When I heard Dr. Raza speak (Peter Attia’s podcast) I had this sudden realization that she is exactly the person we were looking for during his illness and never found.
My dad met many clinicians, who wanted to help, but none with the exact combination of scientific expertise, deep understanding of the disease through years of taking care of patients with MDS, and a compassionate human approach that Dr. Azra Raza represents.
“I have been seeing 30-40 cancer patients each week for the past 30 years, I have an active lab and I am a cancer widow.” (Her husband Harvey Preisler, a prominent oncologist himself, died of lymphoma in 2002).
One of the obvious problems is that MDS is a relatively rare disease (10-20K cases per year in the US) and few hematologists specialize in it. Partially because the treatment options have been very limited and ineffective. Only a bone marrow transplant (a very expensive and available only to some patients option) offers a chance of cure.
Dr Raza has recently written a remarkable and beautiful book: “The First Cell.” The book is a memoir, but it is also a scientific exploration, and a commentary on cancer research.
She strongly believes (and I encourage you to read the book to hear her entire argument) that the way we have been thinking about and conducting the cancer research has been largely misguided. She has a compelling argument that calls for a substantial re-allocation of the research dollars into early detection and prevention. A vast majority of new therapies fail. They fail because they are being used against cancer that has already spread, rendering them ineffective (or marginally effective). Instead, she advocates for research focused on prevention and early detection when a chance for cure is the highest.
What if we directed billions of dollars at using new technologies to detect cancer at a very early stage? Before it manifests itself?
Dr. Azra is a beautiful writer. She can combine a deep understanding of science, research, and our health care system and tell the story with empathy and deep care for others. Her writing reminds me of the works of Sid Mukherjee, her colleague at the Herbert Irving Comprehensive Cancer Center at Columbia University.
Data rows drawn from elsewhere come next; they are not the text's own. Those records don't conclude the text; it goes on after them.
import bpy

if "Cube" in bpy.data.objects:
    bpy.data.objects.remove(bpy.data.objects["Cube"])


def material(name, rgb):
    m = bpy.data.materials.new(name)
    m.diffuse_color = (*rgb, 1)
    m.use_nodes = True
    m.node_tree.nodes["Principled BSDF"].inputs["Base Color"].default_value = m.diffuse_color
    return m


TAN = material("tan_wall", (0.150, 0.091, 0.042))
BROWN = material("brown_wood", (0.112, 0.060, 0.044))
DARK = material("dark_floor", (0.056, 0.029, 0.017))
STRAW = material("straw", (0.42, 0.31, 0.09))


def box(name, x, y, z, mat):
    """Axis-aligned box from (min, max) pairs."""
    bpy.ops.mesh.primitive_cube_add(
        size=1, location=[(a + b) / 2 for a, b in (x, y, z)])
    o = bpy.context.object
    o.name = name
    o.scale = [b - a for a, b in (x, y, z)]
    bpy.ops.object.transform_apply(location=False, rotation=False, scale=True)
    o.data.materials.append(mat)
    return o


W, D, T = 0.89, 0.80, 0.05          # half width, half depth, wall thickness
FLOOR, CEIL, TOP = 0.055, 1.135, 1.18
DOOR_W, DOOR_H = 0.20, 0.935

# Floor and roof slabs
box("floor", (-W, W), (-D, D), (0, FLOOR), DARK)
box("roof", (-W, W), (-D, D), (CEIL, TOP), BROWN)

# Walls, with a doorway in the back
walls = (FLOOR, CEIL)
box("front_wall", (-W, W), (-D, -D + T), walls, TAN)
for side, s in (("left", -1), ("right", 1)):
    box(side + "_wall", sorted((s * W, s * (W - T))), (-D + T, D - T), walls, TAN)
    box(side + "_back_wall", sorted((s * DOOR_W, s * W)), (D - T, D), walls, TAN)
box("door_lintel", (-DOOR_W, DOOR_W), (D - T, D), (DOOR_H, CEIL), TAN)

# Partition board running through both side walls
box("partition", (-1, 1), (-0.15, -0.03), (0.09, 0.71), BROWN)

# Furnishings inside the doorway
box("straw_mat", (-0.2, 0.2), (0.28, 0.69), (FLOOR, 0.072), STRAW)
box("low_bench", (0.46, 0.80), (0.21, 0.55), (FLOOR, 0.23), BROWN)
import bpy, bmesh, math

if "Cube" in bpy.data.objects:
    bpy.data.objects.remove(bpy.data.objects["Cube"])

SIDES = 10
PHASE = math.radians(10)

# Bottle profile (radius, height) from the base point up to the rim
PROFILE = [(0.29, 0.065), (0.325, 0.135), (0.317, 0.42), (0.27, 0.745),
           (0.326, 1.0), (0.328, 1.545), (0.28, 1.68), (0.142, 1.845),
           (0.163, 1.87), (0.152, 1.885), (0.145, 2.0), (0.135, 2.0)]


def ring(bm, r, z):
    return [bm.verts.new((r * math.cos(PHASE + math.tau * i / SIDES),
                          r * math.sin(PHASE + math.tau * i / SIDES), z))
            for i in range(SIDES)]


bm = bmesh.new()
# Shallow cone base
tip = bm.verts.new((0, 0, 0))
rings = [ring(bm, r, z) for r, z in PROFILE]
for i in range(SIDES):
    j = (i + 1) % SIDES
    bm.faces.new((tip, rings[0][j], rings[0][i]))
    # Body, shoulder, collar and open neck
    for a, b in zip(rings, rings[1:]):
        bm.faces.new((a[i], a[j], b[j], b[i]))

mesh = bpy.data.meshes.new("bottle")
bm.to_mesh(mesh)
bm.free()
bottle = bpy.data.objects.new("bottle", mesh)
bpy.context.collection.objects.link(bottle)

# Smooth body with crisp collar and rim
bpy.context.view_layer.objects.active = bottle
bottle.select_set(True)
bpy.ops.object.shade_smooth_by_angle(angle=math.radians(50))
Listen to the podcast to hear her speak with passion, honesty and erudition.